As a result of his severe defeat in the midterm elections, the president is forced to coexist with his adversaries and is given the cold shoulder by those in his own camp.

There are just about 730 days before the U.S. presidential elections. This is an eternity when you have lost most of your leverage in government, when the majority in the two legislative chambers belongs to the opposition and when the party that got you elected has abandoned you and is looking in adulation at Hillary Clinton — the one who aspires to take your place. Briefly put, Barack Obama has virtually lost his power and touch.

If you need convincing, you just have to look at what has been happening during the last two months, while Democratic candidates in the Senate or House of Representatives were campaigning to be elected or reelected. Very few of them wanted Barack Obama to come and support them. In much the same way, he was only invited to about 30 meetings in the states where Democrats were, in theory, not at risk of losing very much.

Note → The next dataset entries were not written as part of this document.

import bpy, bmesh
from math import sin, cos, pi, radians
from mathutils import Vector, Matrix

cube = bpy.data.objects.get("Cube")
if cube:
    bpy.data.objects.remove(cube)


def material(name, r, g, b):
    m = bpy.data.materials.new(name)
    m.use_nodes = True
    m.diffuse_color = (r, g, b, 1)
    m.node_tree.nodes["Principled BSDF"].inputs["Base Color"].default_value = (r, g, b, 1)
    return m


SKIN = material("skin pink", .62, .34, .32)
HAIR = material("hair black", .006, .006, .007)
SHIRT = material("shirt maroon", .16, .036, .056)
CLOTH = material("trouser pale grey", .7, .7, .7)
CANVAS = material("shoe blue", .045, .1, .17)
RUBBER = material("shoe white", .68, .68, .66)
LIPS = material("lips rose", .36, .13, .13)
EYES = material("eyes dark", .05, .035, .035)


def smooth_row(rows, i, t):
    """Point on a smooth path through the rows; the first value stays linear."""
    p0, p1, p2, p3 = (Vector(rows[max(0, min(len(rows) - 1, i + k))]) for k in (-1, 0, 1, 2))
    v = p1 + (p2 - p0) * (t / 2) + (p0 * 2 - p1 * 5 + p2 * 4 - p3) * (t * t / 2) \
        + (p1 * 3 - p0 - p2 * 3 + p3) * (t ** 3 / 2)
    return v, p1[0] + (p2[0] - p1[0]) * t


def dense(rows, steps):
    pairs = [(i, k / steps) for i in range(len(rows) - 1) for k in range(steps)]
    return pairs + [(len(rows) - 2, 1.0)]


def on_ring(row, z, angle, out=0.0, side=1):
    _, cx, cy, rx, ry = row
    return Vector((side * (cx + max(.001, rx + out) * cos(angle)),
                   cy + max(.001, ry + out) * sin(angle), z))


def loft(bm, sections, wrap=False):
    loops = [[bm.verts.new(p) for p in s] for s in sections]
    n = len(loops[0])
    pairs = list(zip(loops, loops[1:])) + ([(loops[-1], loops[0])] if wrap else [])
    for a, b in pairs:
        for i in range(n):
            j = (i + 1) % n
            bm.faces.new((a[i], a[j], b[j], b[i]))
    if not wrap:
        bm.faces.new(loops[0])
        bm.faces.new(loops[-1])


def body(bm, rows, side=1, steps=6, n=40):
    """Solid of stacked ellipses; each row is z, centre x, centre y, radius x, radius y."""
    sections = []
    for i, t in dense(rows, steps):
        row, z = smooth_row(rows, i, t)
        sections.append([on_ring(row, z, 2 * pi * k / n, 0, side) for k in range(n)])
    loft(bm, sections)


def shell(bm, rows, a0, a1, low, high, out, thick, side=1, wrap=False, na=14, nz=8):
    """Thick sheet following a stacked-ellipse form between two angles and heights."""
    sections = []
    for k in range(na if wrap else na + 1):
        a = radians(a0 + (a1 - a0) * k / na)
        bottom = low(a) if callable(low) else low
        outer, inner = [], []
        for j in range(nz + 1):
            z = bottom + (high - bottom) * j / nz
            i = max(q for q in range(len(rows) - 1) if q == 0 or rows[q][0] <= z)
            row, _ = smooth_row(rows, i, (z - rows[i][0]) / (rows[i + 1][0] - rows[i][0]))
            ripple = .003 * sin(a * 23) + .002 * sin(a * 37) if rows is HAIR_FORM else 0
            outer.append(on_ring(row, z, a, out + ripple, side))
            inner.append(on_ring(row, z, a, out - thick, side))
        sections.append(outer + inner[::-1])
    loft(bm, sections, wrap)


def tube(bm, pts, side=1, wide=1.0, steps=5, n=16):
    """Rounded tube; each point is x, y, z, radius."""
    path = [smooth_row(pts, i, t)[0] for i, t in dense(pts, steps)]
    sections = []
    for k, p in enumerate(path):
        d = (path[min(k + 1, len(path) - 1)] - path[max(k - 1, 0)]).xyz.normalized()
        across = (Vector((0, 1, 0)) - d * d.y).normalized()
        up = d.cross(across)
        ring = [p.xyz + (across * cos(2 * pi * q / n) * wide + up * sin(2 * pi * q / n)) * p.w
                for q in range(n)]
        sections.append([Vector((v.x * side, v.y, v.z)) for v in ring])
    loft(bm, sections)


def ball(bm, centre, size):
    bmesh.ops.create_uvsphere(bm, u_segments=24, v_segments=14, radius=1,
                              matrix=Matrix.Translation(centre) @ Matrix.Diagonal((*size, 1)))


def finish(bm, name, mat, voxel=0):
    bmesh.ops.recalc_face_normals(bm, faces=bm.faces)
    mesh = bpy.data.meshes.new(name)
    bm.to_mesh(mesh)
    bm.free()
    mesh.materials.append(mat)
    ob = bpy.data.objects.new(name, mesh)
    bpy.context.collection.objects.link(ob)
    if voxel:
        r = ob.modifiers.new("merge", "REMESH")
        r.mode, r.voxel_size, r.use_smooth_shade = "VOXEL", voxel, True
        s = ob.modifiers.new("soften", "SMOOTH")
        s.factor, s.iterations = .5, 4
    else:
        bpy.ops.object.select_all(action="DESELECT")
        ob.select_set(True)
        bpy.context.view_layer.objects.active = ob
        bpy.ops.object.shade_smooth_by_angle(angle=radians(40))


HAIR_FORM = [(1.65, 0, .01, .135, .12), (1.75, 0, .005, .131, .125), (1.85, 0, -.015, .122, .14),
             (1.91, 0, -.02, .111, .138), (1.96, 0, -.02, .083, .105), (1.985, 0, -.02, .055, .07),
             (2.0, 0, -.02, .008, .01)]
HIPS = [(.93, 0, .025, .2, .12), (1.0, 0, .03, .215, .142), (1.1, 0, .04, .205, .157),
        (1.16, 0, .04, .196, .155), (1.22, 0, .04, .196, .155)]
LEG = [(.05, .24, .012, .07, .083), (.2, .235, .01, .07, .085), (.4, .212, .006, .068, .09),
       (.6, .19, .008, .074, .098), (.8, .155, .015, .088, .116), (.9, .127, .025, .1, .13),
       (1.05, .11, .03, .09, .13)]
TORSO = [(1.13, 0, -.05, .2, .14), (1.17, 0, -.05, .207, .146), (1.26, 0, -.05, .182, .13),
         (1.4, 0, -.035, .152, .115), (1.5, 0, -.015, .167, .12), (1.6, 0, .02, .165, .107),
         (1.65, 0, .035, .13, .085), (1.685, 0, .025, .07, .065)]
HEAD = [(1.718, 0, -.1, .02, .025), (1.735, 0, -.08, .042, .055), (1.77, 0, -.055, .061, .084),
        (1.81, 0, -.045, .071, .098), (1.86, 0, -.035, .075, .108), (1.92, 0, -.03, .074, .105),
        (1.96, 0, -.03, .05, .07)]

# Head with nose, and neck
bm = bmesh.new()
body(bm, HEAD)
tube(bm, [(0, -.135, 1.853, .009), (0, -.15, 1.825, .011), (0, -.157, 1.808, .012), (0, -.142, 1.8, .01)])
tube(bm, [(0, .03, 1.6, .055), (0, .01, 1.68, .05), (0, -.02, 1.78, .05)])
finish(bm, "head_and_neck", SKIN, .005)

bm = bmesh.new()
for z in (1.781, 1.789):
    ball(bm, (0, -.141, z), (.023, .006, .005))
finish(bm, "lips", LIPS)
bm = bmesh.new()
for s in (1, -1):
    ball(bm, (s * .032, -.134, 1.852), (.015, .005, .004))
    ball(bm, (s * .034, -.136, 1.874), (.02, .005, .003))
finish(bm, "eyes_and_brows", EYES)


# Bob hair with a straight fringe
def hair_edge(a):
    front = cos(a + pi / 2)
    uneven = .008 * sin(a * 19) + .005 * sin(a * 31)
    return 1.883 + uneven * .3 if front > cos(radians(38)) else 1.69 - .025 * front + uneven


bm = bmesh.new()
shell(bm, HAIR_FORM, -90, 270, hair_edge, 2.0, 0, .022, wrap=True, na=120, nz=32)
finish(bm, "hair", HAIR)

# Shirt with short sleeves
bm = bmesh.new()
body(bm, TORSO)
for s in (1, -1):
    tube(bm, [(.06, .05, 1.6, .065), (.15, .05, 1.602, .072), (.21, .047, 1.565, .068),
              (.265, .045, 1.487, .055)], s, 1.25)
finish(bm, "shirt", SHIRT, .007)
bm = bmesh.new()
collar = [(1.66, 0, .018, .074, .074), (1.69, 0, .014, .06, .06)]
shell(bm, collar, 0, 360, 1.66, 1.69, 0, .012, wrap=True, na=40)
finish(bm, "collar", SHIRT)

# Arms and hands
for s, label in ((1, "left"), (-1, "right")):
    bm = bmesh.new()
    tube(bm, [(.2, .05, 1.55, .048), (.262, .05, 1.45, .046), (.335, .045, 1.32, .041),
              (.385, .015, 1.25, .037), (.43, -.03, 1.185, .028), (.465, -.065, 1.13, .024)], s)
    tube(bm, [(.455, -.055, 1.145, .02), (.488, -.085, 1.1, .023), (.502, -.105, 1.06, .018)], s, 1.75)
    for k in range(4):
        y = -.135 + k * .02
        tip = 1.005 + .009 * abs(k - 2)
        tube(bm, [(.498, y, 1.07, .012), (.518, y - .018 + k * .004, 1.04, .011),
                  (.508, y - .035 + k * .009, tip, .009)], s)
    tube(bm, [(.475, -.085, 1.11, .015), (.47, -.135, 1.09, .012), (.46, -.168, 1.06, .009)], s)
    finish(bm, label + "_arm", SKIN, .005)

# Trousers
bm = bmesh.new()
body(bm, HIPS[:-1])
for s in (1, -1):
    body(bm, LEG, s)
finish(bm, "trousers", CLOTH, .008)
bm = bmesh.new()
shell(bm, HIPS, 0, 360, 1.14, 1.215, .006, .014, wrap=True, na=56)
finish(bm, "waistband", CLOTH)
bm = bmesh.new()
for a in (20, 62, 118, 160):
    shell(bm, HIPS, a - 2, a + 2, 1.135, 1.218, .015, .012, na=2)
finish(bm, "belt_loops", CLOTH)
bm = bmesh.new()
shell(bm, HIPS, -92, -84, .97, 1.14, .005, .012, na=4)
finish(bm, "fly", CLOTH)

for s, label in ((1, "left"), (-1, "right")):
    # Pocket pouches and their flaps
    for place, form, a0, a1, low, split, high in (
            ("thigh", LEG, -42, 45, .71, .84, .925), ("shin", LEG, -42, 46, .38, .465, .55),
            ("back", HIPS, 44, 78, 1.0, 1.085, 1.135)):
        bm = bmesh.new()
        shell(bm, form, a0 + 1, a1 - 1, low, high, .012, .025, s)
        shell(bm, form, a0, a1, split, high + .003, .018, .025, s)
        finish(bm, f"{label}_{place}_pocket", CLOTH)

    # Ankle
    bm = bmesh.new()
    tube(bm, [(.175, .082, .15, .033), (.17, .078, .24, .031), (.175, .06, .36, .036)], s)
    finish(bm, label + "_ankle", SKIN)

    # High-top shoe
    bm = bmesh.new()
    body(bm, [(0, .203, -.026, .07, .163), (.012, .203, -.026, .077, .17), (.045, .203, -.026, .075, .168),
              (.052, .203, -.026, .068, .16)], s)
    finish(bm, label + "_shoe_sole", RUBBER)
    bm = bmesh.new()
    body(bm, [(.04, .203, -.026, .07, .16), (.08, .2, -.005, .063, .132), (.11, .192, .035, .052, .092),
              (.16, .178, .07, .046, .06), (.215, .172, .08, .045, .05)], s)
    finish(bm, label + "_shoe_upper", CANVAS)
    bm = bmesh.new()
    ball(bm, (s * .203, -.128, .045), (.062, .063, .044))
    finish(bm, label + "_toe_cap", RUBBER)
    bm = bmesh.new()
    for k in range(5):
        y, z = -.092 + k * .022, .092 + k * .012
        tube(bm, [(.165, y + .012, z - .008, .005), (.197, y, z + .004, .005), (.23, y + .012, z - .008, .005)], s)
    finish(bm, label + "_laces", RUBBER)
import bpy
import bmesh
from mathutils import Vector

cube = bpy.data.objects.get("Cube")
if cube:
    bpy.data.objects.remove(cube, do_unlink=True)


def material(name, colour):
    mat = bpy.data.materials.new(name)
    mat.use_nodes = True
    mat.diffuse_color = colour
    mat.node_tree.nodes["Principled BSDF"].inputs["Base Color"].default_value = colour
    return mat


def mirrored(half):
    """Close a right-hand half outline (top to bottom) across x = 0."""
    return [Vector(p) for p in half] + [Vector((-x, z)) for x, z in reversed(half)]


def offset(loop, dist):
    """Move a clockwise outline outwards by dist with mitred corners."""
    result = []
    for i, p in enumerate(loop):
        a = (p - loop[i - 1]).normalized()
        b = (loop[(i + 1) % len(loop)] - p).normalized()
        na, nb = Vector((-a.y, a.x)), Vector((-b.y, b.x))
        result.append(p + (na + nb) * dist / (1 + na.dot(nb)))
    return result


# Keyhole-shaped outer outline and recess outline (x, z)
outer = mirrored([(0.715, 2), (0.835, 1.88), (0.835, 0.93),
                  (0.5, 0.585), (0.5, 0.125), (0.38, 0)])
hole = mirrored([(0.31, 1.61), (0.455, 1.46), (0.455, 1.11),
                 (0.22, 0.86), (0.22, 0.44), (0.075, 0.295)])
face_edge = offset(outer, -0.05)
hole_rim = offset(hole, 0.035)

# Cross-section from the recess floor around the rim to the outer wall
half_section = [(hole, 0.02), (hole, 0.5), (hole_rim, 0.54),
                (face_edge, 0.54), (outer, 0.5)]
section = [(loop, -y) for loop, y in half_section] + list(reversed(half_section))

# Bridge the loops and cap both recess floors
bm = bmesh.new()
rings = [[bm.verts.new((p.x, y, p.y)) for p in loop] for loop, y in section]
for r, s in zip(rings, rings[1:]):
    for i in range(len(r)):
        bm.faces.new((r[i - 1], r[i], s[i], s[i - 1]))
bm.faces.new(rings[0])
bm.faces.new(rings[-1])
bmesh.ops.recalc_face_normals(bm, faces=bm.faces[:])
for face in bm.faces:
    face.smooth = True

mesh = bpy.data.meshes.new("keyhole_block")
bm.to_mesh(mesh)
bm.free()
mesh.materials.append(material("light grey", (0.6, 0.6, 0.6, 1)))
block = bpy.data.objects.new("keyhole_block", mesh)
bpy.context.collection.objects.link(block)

At the same time, Hillary Clinton was required to be in those states where the vote promised to be tight — states such as Iowa, New Hampshire, Florida and North Carolina. In doing so, she made 42 appearances. Her husband, Bill, the veritable rock star of the Democratic Party, made even more. He presided over 53 meetings in 54 days.

From a French point of view, this disaffection for Obama seems almost unfair. Certainly, he has been a feeble and indecisive president, particularly with regard to foreign policy. His attempt to halt Putin in the Ukrainian crisis wasn't great, nor was his response to Bashar Assad when he used chemical weapons against his own people, and his attempt to prevent the jihadist Islamic State from becoming a threat to stable countries in the region was even worse. Even if he did decide to send reinforcements to the 1,500 men who make up the "military advisers" in Iraq at the end of the week, it seems a little late to become aware of this danger.

Disparities

On the other hand, as opposed to many countries and particularly those in Europe, the United States has re-embarked upon an economic plan. A stock exchange which is faring better and an unemployment rate which is constantly dropping are increasingly significant developments. America is giving the sense that it has got itself going again quite swiftly.

However, all the newspapers across the pond are highlighting that the main reason for the Republican victory is because the Americans don't feel as if their country is on a roll, as it was under Ronald Reagan or Bill Clinton. The average income is no longer increasing, or at least by very little. Rather, the wealthy are the ones who have profited from the economic recovery. For the middle class, not to mention those left behind, such pessimism for the future is appropriate and with it, the American dream has disappeared — two-thirds of voters believe their children won't live as well as they do. According to an exit poll, 45 percent of voters cited the economy as the main issue that guided their choice; this came even before immigration, health reform, gun control or foreign policy, which accounted for only 13 percent of voters' decision.

Obama's problem is that in the two years of his presidency that remain, there is little chance that he will be able to give his fellow citizens the optimism that he was unable to inspire in them when he was in complete control. In fact, he will now have to work alongside a hostile Congress: a Congress that will present laws to him, which he will be tempted to veto, a right accorded to him by the Constitution. Let's just say that America is in danger of treading water until November 2016.

That is unless Republicans figure out that pressing pause on the nation for two years would be the best gift they could give to Hillary Clinton. It is doubtful that the voters' rejection of Barack Obama is a rally behind a Republican camp that is not completely rid of the populist excesses demonstrated by members of the Tea Party movement. For the new majority, agreeing to cooperate with the White House could prove to be tactically clever. This is the only chance Obama has to finish his term in office in a better state than expected.